AIA. This is because the latter requires the ability to distinguish between similar
records (differing only in a few attributes), and, as we demonstrate, the current
breed of MIA are unsuccessful in distinguishing member records from similar
nonmember records. We thus propose a relaxed notion of AIA, whose goal is to only
approximately guess the missing attributes and argue that such an attack is more
likely to be successful, if MIA is to be used as a subroutine for inferring training
record attributes.


15:05  Poster Session and Coffee Break 
15:45  Invited talk: Kim Laine — From Homomorphic Encryption to Private AI: Successes, Challenges, and Opportunities 
In this talk the audience will learn about modern homomorphic encryption and how it
can be used to bring strong privacy guarantees to specific machine learning
applications. We will also discuss limitations of homomorphic encryption in general,
and specifically in the context of private machine learning, and get a glimpse of
how some new exciting research directions may help resolve these challenges in the
future.

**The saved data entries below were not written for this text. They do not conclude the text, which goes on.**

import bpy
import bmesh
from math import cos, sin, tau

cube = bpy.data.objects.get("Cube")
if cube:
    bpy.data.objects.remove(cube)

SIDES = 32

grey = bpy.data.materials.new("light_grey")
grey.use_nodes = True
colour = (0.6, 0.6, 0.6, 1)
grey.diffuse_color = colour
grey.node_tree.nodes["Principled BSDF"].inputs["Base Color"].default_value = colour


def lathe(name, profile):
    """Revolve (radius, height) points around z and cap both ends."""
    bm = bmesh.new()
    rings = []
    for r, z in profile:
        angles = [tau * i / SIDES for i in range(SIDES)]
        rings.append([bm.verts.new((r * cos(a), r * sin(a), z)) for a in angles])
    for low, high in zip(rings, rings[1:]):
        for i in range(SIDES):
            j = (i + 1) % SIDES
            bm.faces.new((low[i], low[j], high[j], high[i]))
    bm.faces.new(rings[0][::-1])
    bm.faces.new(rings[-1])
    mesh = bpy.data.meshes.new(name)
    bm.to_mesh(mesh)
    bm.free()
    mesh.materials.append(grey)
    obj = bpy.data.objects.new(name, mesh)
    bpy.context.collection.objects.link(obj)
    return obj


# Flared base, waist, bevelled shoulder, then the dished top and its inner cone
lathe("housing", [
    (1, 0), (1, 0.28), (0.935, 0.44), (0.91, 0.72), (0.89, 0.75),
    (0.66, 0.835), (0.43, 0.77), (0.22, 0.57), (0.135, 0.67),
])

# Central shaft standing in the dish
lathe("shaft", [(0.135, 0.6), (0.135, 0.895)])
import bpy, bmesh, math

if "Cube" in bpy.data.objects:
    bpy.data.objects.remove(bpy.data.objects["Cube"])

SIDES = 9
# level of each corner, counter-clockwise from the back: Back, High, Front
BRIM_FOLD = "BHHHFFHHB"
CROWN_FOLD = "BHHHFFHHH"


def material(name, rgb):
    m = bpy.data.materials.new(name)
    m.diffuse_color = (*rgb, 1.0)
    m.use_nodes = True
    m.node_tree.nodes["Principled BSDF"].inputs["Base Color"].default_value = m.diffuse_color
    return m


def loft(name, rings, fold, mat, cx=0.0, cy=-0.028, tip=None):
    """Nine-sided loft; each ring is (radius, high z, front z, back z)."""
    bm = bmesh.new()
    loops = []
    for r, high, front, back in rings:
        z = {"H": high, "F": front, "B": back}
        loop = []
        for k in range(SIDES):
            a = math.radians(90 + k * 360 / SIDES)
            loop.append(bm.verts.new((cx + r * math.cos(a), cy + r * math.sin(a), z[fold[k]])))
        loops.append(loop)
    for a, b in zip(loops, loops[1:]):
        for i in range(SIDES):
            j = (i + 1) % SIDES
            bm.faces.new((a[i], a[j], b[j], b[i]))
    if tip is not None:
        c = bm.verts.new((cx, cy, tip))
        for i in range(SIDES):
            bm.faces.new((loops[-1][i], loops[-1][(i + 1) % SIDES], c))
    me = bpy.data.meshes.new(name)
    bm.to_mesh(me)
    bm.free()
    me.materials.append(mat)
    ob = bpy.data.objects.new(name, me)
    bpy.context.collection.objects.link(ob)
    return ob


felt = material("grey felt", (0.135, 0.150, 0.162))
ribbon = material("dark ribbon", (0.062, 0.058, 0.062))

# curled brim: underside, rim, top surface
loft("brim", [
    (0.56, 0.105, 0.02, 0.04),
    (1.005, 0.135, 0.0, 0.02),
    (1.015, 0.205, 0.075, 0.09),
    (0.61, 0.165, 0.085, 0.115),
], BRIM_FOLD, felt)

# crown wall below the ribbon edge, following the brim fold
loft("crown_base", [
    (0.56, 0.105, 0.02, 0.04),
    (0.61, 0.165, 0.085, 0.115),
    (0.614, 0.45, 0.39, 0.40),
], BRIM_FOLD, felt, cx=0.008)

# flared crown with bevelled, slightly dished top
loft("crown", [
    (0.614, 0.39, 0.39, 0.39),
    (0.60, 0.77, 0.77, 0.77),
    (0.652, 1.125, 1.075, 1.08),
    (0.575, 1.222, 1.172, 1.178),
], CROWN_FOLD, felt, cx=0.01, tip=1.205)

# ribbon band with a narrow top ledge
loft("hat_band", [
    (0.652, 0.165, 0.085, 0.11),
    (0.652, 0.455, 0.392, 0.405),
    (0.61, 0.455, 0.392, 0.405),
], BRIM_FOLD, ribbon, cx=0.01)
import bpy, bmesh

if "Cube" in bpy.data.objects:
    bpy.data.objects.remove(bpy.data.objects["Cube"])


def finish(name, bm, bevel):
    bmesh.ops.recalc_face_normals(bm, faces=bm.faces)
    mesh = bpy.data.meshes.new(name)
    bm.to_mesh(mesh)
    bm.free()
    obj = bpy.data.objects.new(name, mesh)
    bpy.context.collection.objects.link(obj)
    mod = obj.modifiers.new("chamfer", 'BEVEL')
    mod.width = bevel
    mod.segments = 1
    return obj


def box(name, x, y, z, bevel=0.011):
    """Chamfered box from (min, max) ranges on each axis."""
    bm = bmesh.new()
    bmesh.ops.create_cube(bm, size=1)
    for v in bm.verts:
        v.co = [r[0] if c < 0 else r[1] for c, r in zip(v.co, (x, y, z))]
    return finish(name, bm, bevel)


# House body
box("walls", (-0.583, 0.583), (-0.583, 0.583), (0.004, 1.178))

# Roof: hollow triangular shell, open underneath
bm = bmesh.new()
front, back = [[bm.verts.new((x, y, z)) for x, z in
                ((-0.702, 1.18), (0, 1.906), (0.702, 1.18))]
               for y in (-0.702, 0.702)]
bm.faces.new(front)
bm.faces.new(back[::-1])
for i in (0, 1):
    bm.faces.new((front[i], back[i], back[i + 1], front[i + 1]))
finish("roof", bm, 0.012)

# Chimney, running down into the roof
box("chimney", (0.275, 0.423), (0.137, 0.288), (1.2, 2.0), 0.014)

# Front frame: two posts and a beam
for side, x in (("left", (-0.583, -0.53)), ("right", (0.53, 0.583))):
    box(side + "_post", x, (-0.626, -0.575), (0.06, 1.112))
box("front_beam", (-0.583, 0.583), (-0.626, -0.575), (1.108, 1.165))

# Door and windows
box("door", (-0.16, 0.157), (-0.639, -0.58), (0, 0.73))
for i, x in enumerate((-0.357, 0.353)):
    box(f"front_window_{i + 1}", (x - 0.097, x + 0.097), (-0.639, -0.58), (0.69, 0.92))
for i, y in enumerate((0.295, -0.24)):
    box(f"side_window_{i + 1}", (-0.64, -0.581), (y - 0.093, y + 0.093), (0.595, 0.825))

16:30 
Efficient Secure Ridge Regression from Randomized Gaussian Elimination
(contributed talk)
Frank Blom, Niek J. Bouman, Berry Schoenmakers and Niels de Vreede 
In this paper we present a practical protocol for secure ridge regression. We
develop the necessary secure linear algebra tools, using only basic arithmetic over
prime fields. In particular, we will show how to solve linear systems of equations
and compute matrix inverses efficiently, using appropriate secure random
selfreductions of these problems. The distinguishing feature of our approach is
that the use of secure fixedpoint arithmetic is avoided entirely, while
circumventing the need for rational reconstruction at any stage as well. We
demonstrate the potential of our protocol in a standard setting for
informationtheoretically secure multiparty computation, tolerating a dishonest
minority of passively corrupt parties. Using the MPyC framework, which is based on
threshold secret sharing over finite fields, we show how to handle large datasets
efficiently, achieving practically the same rootmeansquare errors as Scikitlearn.
Moreover, we do not assume that any (part) of the datasets is held privately by any
of the parties, which makes our protocol much more versatile than existing
solutions.


16:50 
A verification framework for secure machine learning
(contributed talk)
Prasad Naldurg and Karthikeyan Bhargavan 
We propose a programming and verification framework to help developers build
distributed software applications using composite homomorphic encryption (and secure
multiparty computation protocols), to implement secure machine learning and
classification over private data. With our framework, a developer can prove that the
application code is functionally correct, that it correctly composes the various
cryptographic schemes it uses, and that it does not accidentally leak any secrets
(via sidechannels, for example.) Our endtoend solution results in verified and
efficient implementations of stateoftheart secure privacypreserving learning and
classification techniques.


17:10  Wrapup